> **Your instructions**: Take the lines from the beginning of the material through the line containing "return result + [sections[last]]" and retype them exactly, leaving the pictures out.

> **Record set**:
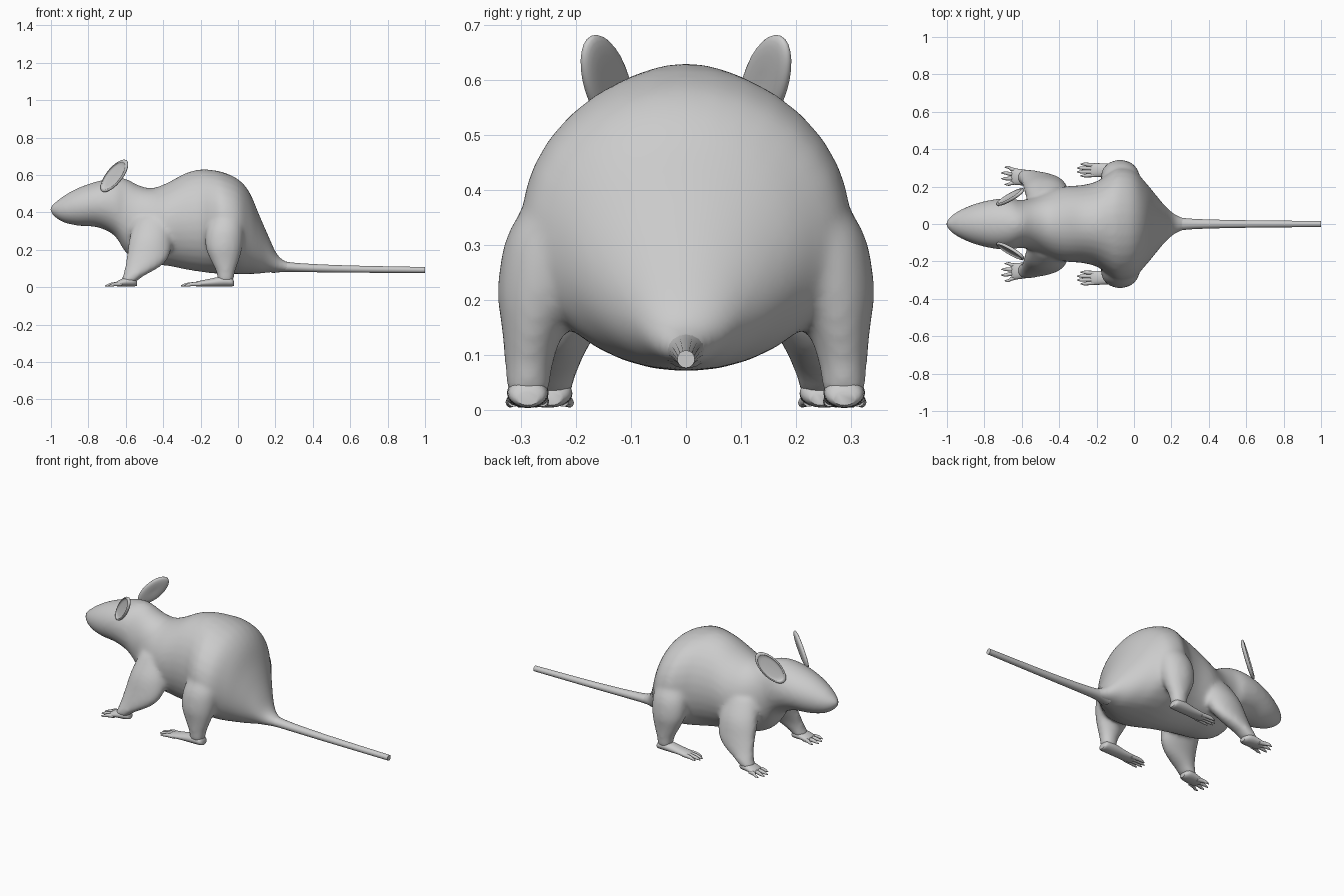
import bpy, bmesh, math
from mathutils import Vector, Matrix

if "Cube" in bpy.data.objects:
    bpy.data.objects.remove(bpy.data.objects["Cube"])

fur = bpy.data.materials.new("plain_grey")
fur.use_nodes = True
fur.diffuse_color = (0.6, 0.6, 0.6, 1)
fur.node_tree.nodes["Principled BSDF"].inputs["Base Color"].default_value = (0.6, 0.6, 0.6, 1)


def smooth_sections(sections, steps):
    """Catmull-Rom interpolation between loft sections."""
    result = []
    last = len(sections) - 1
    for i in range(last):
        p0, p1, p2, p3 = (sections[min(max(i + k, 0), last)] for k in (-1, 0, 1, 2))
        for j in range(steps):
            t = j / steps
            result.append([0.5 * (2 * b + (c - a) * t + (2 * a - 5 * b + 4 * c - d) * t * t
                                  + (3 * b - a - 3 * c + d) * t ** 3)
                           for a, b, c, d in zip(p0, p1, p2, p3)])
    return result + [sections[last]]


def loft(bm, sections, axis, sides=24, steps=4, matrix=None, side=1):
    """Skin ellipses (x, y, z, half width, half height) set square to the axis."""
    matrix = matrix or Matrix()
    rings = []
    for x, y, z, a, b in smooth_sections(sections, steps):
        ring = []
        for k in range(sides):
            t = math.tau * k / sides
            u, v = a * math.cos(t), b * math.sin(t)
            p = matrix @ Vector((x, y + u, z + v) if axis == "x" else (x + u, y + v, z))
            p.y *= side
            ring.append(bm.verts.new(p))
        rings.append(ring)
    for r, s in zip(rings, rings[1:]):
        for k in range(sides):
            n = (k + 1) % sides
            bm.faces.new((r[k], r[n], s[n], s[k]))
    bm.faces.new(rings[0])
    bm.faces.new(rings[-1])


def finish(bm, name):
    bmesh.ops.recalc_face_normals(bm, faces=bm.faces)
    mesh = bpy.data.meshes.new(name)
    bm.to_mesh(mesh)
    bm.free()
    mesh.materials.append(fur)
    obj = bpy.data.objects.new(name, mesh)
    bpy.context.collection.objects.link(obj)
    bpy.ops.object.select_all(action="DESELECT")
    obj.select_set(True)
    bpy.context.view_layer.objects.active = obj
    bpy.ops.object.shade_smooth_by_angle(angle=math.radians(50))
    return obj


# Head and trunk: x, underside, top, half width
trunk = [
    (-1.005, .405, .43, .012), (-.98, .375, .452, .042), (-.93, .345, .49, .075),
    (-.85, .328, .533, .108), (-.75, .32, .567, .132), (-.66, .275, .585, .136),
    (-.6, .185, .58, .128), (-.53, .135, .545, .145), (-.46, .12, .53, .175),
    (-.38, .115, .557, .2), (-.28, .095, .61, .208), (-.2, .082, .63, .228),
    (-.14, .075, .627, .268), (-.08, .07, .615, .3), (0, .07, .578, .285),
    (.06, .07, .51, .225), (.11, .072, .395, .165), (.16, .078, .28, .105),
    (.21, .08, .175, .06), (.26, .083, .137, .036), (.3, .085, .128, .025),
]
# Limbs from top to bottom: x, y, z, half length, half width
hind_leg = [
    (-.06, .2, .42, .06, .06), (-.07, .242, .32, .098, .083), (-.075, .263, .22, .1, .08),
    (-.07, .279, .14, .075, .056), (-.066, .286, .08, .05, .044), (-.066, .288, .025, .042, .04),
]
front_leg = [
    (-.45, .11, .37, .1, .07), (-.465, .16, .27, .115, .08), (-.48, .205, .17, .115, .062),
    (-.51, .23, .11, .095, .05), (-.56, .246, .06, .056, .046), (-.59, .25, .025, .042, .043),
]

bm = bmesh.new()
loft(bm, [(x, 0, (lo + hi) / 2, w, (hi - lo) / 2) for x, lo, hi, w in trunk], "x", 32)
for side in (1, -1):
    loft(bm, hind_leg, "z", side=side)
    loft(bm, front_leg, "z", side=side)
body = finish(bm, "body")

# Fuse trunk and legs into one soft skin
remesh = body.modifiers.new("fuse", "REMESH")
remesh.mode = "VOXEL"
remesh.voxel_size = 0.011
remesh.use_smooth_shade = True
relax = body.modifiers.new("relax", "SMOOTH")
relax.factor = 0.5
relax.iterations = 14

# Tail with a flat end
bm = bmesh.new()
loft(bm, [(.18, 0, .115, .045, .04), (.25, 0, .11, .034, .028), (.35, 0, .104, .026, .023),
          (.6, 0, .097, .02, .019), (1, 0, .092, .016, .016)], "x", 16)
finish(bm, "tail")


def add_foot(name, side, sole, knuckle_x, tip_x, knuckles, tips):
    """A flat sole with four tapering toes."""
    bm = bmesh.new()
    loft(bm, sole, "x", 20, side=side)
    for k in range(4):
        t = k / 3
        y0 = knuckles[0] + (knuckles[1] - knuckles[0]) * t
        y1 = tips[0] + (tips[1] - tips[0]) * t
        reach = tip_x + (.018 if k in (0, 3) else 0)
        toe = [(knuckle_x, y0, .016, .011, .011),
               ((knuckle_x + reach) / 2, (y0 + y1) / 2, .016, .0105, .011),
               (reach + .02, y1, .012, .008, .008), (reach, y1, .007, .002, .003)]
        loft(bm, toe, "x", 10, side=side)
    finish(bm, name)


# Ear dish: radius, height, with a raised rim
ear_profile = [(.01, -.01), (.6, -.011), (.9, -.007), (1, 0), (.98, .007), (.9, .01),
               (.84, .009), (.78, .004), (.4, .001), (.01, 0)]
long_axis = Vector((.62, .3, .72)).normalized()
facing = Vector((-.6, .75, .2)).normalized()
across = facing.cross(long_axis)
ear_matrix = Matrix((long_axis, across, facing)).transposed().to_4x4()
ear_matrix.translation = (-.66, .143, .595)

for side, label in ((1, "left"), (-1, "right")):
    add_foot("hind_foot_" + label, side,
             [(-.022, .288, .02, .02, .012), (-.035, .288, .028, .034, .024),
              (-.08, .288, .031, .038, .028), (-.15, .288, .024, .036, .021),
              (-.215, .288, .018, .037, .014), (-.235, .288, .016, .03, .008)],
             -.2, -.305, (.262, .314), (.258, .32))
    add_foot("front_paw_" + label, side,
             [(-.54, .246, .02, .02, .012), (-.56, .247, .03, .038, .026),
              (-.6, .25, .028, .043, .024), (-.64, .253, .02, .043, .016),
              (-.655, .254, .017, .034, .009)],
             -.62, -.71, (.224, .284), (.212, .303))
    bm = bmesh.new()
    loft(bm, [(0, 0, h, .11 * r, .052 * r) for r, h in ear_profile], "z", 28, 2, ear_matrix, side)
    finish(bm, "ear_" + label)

> **Exercise solution**:
import bpy, bmesh, math
from mathutils import Vector, Matrix

if "Cube" in bpy.data.objects:
    bpy.data.objects.remove(bpy.data.objects["Cube"])

fur = bpy.data.materials.new("plain_grey")
fur.use_nodes = True
fur.diffuse_color = (0.6, 0.6, 0.6, 1)
fur.node_tree.nodes["Principled BSDF"].inputs["Base Color"].default_value = (0.6, 0.6, 0.6, 1)


def smooth_sections(sections, steps):
    """Catmull-Rom interpolation between loft sections."""
    result = []
    last = len(sections) - 1
    for i in range(last):
        p0, p1, p2, p3 = (sections[min(max(i + k, 0), last)] for k in (-1, 0, 1, 2))
        for j in range(steps):
            t = j / steps
            result.append([0.5 * (2 * b + (c - a) * t + (2 * a - 5 * b + 4 * c - d) * t * t
                                  + (3 * b - a - 3 * c + d) * t ** 3)
                           for a, b, c, d in zip(p0, p1, p2, p3)])
    return result + [sections[last]]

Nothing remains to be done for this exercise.